Airlines must maintain minimum service levels in order to receive government assistance but many have petitioned to stop service to airports with low passenger demand.
Both United Airlines (UAL.O) and Delta Air Lines (DAL.N) won tentative approval to halt flights to 11 airports, while JetBlue Airways Corp (JBLU.O), Alaska Airlines (ALK.N) and Frontier Airlines were approved to stop flights to five airports each. The department said all airports would continue to be served by at least one air carrier.
The Transportation Department said objections to the order can be filed until May 28.
U.S. air carriers are collectively burning through more than $10 billion in cash a month as travel demand remains a fraction of prior levels, even though it has rebounded slightly in recent weeks. They have parked more than half of their planes and cut thousands of flights.
The department has previously granted airlines waivers to cancel some additional flights and denied others. On May 12, the department said it would allow carriers to halt flights to up to 5% of required destinations.
Under the tentative order, Delta can halt service to Aspen, Colorado; Bangor, Maine; Flint, Michigan; Santa Barbara, California; and Lincoln, Nebraska, among other cities, while United can halt service to airports including Chattanooga, Tennessee; Hilton Head and Myrtle Beach, South Carolina; Key West, Florida; and Lansing and Kalamazoo, Michigan.

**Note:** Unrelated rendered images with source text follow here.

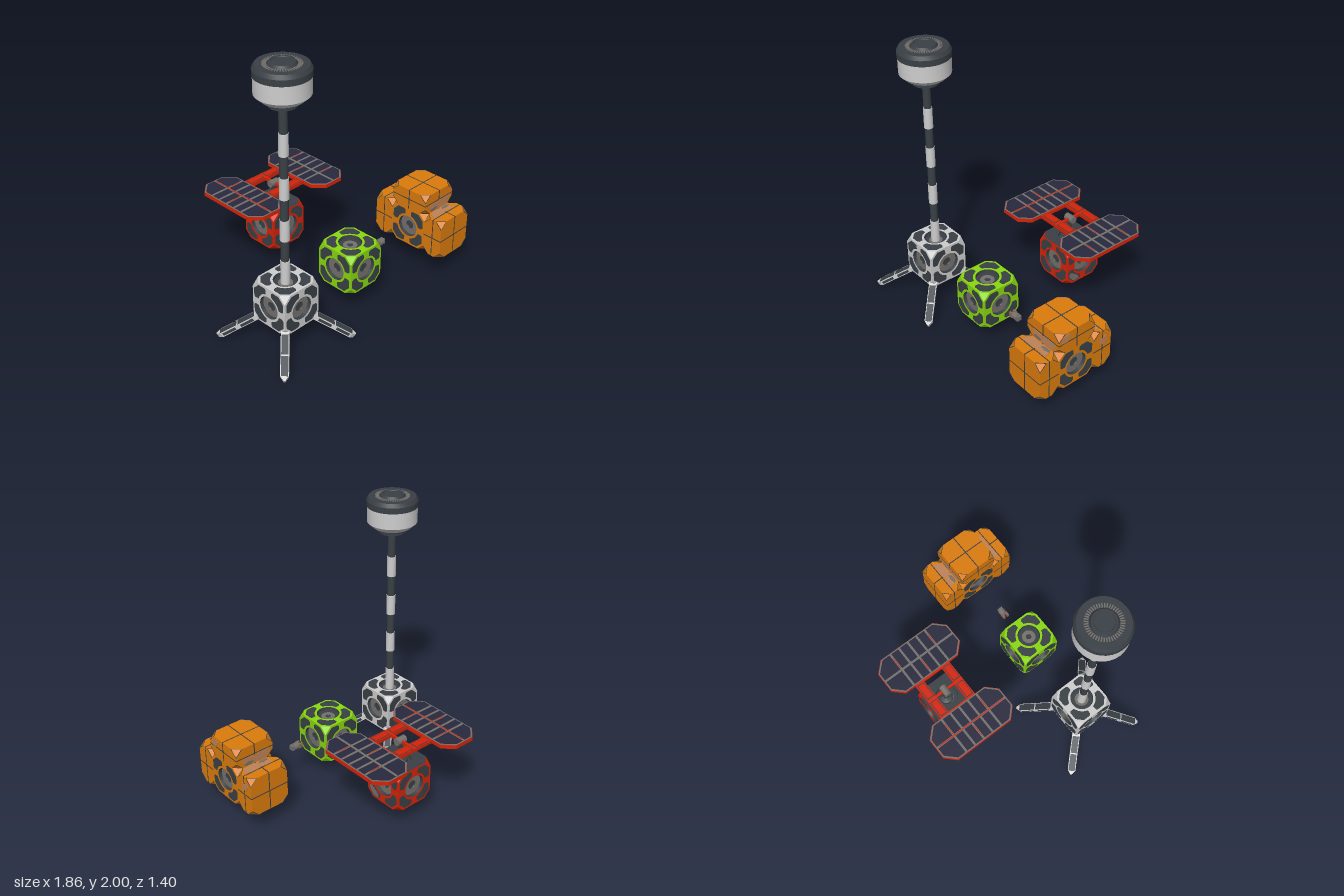
import * as THREE from 'three';
import { toCreasedNormals } from 'three/addons/utils/BufferGeometryUtils.js';
import { ConvexGeometry } from 'three/addons/geometries/ConvexGeometry.js';

const mat = (name, color) => {
  const m = new THREE.MeshStandardMaterial({ color });
  m.name = name;
  return m;
};
const M = {
  white: mat('paleGrey', 0xcecece), dark: mat('charcoal', 0x394045), green: mat('limeGreen', 0x88d80e),
  red: mat('red', 0xd82206), orange: mat('orange', 0xdb7b0c), navy: mat('navy', 0x29293f),
  grey: mat('warmGrey', 0x74706c), tan: mat('wornTan', 0xbf8258), brown: mat('rustBrown', 0x8a6654),
};
const H = 0.15, CUT = 0.05; // cube half size and corner cut

function add(parent, name, geo, material, x = 0, y = 0, z = 0) {
  const m = new THREE.Mesh(geo, material);
  m.name = name;
  m.position.set(x, y, z);
  parent.add(m);
  return m;
}
function group(parent, name, x = 0, y = 0, z = 0) {
  const g = new THREE.Group();
  g.name = name;
  g.position.set(x, y, z);
  parent.add(g);
  return g;
}
const box = (w, h, d) => new THREE.BoxGeometry(w, h, d);
const shape = pts => new THREE.Shape(pts.map(p => new THREE.Vector2(p[0], p[1])));
const lathe = (pts, n = 32) => toCreasedNormals(
  new THREE.LatheGeometry(pts.map(p => new THREE.Vector2(p[0], p[1])), n), 0.5);
const octagon = (a, b, c) => [[a, b - c], [a - c, b], [c - a, b], [-a, b - c], [-a, c - b], [c - a, -b], [a - c, -b], [a, c - b]];
const slab = (pts, depth) => new THREE.ExtrudeGeometry(shape(pts), { depth, bevelEnabled: false });
const SIGNS = [-1, 1];

// The three points of a cut box corner
const cornerPoints = (h, c, sx, sy, sz) => [[c, 0, 0], [0, c, 0], [0, 0, c]].map(d =>
  new THREE.Vector3(sx * (h[0] - d[0]), sy * (h[1] - d[1]), sz * (h[2] - d[2])));
function eachCorner(fn) {
  for (const x of SIGNS) for (const y of SIGNS) for (const z of SIGNS) fn(x, y, z);
}

// Corner panel of a cube face, hollowed around the port
function quadrantPanel() {
  const pts = [[0.096, 0.026], [0.125, 0.026], [0.135, 0.037], [0.135, 0.092], [0.092, 0.135], [0.037, 0.135], [0.026, 0.125], [0.026, 0.096]];
  for (let i = 1; i < 8; i++) {
    const a = Math.PI / 2 - 0.26 - i / 8 * (Math.PI / 2 - 0.52);
    pts.push([0.099 * Math.cos(a), 0.099 * Math.sin(a)]);
  }
  return slab(pts, 0.003);
}

// Module cube: cut corners, panelled faces with recessed ports, plain underside
function cube(parent, name, frame, x, z, topFrame = frame) {
  const g = group(parent, name, x, 0.32, z);
  const tri = [];
  eachCorner((sx, sy, sz) => {
    const p = cornerPoints([H, H, H], CUT, sx, sy, sz);
    if (sx * sy * sz < 0) p.reverse();
    p.forEach(v => tri.push(v.x, v.y, v.z));
  });
  const corners = new THREE.BufferGeometry();
  corners.setAttribute('position', new THREE.Float32BufferAttribute(tri, 3));
  corners.computeVertexNormals();
  add(g, 'cutCorners', corners, frame);
  const panel = quadrantPanel();
  const turns = [[0, 0], [0, Math.PI], [0, Math.PI / 2], [0, -Math.PI / 2], [-Math.PI / 2, 0], [Math.PI / 2, 0]];
  turns.forEach(([rx, ry], i) => {
    const top = i === 4, bottom = i === 5;
    const f = group(g, 'face');
    f.rotation.set(rx, ry, 0);
    const s = shape(octagon(H, H, CUT));
    if (!bottom) s.holes.push(new THREE.Path().absarc(0, 0, 0.082, 0, Math.PI * 2, true));
    add(f, 'faceFrame', new THREE.ShapeGeometry(s, 32), top ? topFrame : frame, 0, 0, H);
    if (bottom) return;
    for (let k = 0; k < 4; k++) add(f, 'cornerPanel', panel, M.dark, 0, 0, H - 0.001).rotation.z = k * Math.PI / 2;
    const port = group(f, 'port', 0, 0, H);
    port.rotation.x = Math.PI / 2;
    // The top port has a wide dark rim and a small grey plug
    const rim = top ? 0.05 : 0.078, core = top ? 0.02 : 0.032;
    add(port, 'portWall', lathe([[0.083, 0], [0.079, -0.024], [rim, -0.024]]), M.dark);
    add(port, 'portRing', lathe([[rim, -0.024], [core, -0.024]]), M.grey);
    add(port, 'portCentre', lathe([[core, -0.024], [core - 0.004, -0.03], [0, -0.03]]), M.dark);
  });
  return g;
}

// Thin rod between two points
function rod(parent, name, a, b, t, material) {
  const m = add(parent, name, box(t, t, a.distanceTo(b)), material);
  m.position.copy(a).add(b).multiplyScalar(0.5);
  m.quaternion.setFromUnitVectors(new THREE.Vector3(0, 0, 1), b.clone().sub(a).normalize());
}

// Tank with cut corners, seams and worn paint; +z points away from the cube
function tank(parent) {
  const g = group(parent, 'tank');
  const h = [H, H, 0.076], pts = [];
  eachCorner((x, y, z) => {
    const c = cornerPoints(h, CUT, x, y, z);
    pts.push(...c);
    c.forEach((p, i) => rod(g, 'cornerSeam', p, c[(i + 1) % 3], 0.003, M.dark));
  });
  add(g, 'tankBody', new ConvexGeometry(pts), M.orange);
  const w = H * 2 + 0.003, d = 0.154;
  add(g, 'verticalSeam', box(0.007, w, d), M.dark);
  add(g, 'crossSeam', box(w, 0.007, d), M.dark);
  add(g, 'middleSeam', box(w, w, 0.006), M.dark);
  // Paint worn to undercoat along the edge nearest the cube
  const patch = slab([[-0.09, -0.055], [-0.04, -0.07], [0.09, -0.07], [0.12, -0.03], [0.12, -0.005], [0.03, -0.004], [-0.02, -0.014], [-0.08, -0.004], [-0.1, -0.02]], 0.002);
  const chip = slab([[-0.08, -0.068], [-0.03, -0.068], [-0.01, -0.05], [-0.05, -0.04], [-0.09, -0.05]], 0.003);
  for (const s of SIGNS) {
    const side = group(g, 'wornSide');
    side.rotation.set(-Math.PI / 2 * s, 0, s > 0 ? Math.PI : 0);
    add(side, 'wornPatch', patch, M.tan, 0, 0, H);
    add(side, 'bareChip', chip, M.grey, 0, 0, H);
  }
  return g;
}

// One solar wing with a red tray, grey border and navy cells
function wing(parent, x, redLine) {
  const w = group(parent, 'solarWing', x, 0.618, -0.396);
  const tray = add(w, 'wingTray', slab(octagon(0.152, 0.305, 0.075), 0.028), M.red, 0, -0.014, 0);
  const border = add(w, 'wingBorder', slab(octagon(0.15, 0.303, 0.075), 0.004), M.grey, 0, 0.012, 0);
  const cells = add(w, 'solarCells', slab(octagon(0.141, 0.294, 0.072), 0.003), M.navy, 0, 0.015, 0);
  for (const m of [tray, border, cells]) m.rotation.x = -Math.PI / 2;
  add(w, 'lengthLine', box(0.016, 0.004, 0.59), M.grey, 0, 0.018, 0);
  if (redLine) add(w, 'redLine', box(0.007, 0.004, 0.56), M.red, 0, 0.0195, 0);
  for (let i = -2; i <= 2; i++) {
    add(w, 'crossLine', box(0.284, 0.004, 0.016), M.grey, 0, 0.018, i * 0.076);
    if (i % 2 === 0) add(w, 'redLine', box(0.09, 0.004, 0.005), M.red, i ? 0.06 : -0.07, 0.0195, i * 0.076);
  }
}

export function createModel() {
  const root = new THREE.Group();
  root.name = 'modularStation';

  // Mast module
  const mast = group(root, 'mastModule', -0.6, 0, 0.365);
  const mastCube = cube(mast, 'mastCube', M.white, 0, 0);
  const panel = quadrantPanel();
  for (let k = 0; k < 4; k++) {
    const holder = group(mastCube, 'undersidePanel');
    holder.rotation.set(Math.PI / 2, 0, k * Math.PI / 2);
    add(holder, 'cornerPanel', panel, M.dark, 0, 0, H - 0.001);
  }
  for (let i = 0; i < 8; i++) {
    const y0 = 0.44 + (i ? 0.03 + i * 0.152 : 0), y1 = i === 7 ? 1.73 : 0.47 + (i + 1) * 0.152;
    const r = i % 2 ? 0.028 : 0.032;
    add(mast, 'poleSection', toCreasedNormals(new THREE.CylinderGeometry(r, r, y1 - y0, 16), 0.5),
      i % 2 ? M.dark : M.white, 0, (y0 + y1) / 2, 0);
  }
  add(mast, 'headBase', lathe([[0, 1.72], [0.092, 1.72], [0.092, 1.74], [0.105, 1.745], [0.11, 1.762], [0.138, 1.764]]), M.dark);
  add(mast, 'headBand', lathe([[0.1, 1.762], [0.135, 1.762], [0.176, 1.8], [0.176, 1.915]]), M.white);
  add(mast, 'headCap', lathe([[0.17, 1.913], [0.18, 1.915], [0.18, 1.957], [0.165, 1.983], [0.09, 1.983], [0.08, 2], [0.066, 2], [0.063, 1.994], [0, 1.994]]), M.dark);
  for (let i = 0; i < 44; i++) {
    const tick = group(mast, 'capTick', 0, 1.984, 0);
    tick.rotation.y = i / 44 * Math.PI * 2;
    add(tick, 'tickPlate', box(0.028, 0.004, 0.008), M.grey, 0.107, 0, 0);
  }

  // Four splayed legs with pointed feet, nearly all dark on top
  const legShape = [[0, -0.028], [0.31, -0.028], [0.342, -0.006], [0.342, 0.006], [0.31, 0.028], [0, 0.028]];
  for (let k = 0; k < 4; k++) {
    const yaw = group(mast, 'leg');
    yaw.rotation.y = Math.PI / 4 + k * Math.PI / 2;
    const leg = group(yaw, 'legBar', 0.165, 0.197, 0);
    leg.rotation.z = -0.56;
    add(leg, 'legFrame', slab(legShape, 0.034), M.white, 0, -0.017, 0).rotation.x = -Math.PI / 2;
    for (const x of [0.108, 0.248]) {
      add(leg, 'legTopPanel', box(0.13, 0.004, 0.046), M.dark, x, 0.0165, 0);
      add(leg, 'legUnderPanel', box(0.11, 0.004, 0.038), M.dark, x, -0.0165, 0);
      add(leg, 'legSidePanel', box(0.1, 0.02, 0.059), M.dark, x, 0, 0);
    }
  }

  // Green module and its loose coupling
  cube(root, 'greenCube', M.green, 0.009, 0.365);
  const coupling = group(root, 'coupling', 0.323, 0.32, 0.365);
  const barrel = toCreasedNormals(new THREE.CylinderGeometry(0.026, 0.026, 0.042, 12), 0.5).rotateZ(Math.PI / 2);
  add(coupling, 'couplingBarrel', barrel, M.grey, -0.006, 0, 0);
  add(coupling, 'couplingPin', box(0.02, 0.036, 0.036), M.grey, 0.022, 0, 0);
  for (const s of SIGNS) add(coupling, 'couplingProng', box(0.03, 0.036, 0.015), M.brown, -0.037, 0, s * 0.016);

  // Solar module
  const solar = group(root, 'solarModule');
  const redCube = cube(solar, 'redCube', M.red, 0.008, -0.392, M.dark);
  const wornFace = group(redCube, 'wornFace');
  wornFace.rotation.y = Math.PI / 2;
  add(wornFace, 'bareChip', slab([[-0.13, -0.085], [-0.09, -0.13], [-0.04, -0.13], [-0.045, -0.1], [-0.085, -0.07], [-0.125, -0.05]], 0.004), M.grey, 0, 0, H - 0.001);
  add(solar, 'stand', lathe([[0.05, 0.44], [0.05, 0.473], [0.02, 0.485], [0.014, 0.495], [0.014, 0.58], [0.024, 0.59], [0.024, 0.612], [0, 0.612]], 16), M.dark, 0.008, 0, -0.396);
  add(solar, 'hub', toCreasedNormals(new THREE.CylinderGeometry(0.027, 0.027, 0.075, 16), 0.5).rotateZ(Math.PI / 2), M.grey, 0.008, 0.62, -0.396);
  wing(solar, -0.293, true);
  wing(solar, 0.316, false);
  add(solar, 'frameSpine', box(0.016, 0.024, 0.25), M.red, 0.011, 0.618, -0.396);
  for (const s of SIGNS) {
    add(solar, 'frameSide', box(0.014, 0.024, 0.3), M.red, 0.011 + s * 0.15, 0.618, -0.396);
    const bar = group(solar, 'frameBar', 0.011, 0.618, -0.396 + s * 0.114);
    add(bar, 'barBody', box(0.31, 0.024, 0.07), M.red);
    for (const t of SIGNS) {
      add(bar, 'barGroove', box(0.126, 0.003, 0.056), M.dark, t * 0.077, 0.012, 0);
      add(bar, 'barPlate', box(0.114, 0.004, 0.046), M.red, t * 0.077, 0.013, 0);
    }
  }

  // Tank module: three tanks around a cube
  const tanks = cube(root, 'tankCube', M.orange, 0.77, 0.367);
  const turns = [['frontTank', 0, 0], ['backTank', 0, Math.PI], ['topTank', -Math.PI / 2, 0]];
  for (const [name, rx, ry] of turns) {
    const holder = group(tanks, name);
    holder.rotation.set(rx, ry, 0);
    tank(holder).position.z = H + 0.076;
  }
  // Chipped paint on the outer flank
  const flank = group(tanks, 'wornFlank');
  flank.rotation.y = Math.PI / 2;
  const scrape = slab([[-0.035, -0.03], [0.01, -0.035], [0.035, 0.01], [0.02, 0.035], [-0.01, 0.015], [-0.03, 0.02]], 0.003);
  for (const [x, y] of [[-0.09, 0.262], [0.235, 0.07]]) add(flank, 'scrape', scrape, M.tan, x, y, H);
  return root;
}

JetBlue can halt flights to Albuquerque, New Mexico;
Palm Springs and Sacramento, California; Sarasota, Florida; and Worcester, Massachusetts.
Alaska can suspend flights to Charleston, South Carolina;
Columbus, Ohio; El Paso and San Antonio, Texas; and New Orleans.
Only half of eligible carriers have applied to cut more flights.
Reporting by David Shepardson; Editing by Leslie Adler and Sonya Hepinstall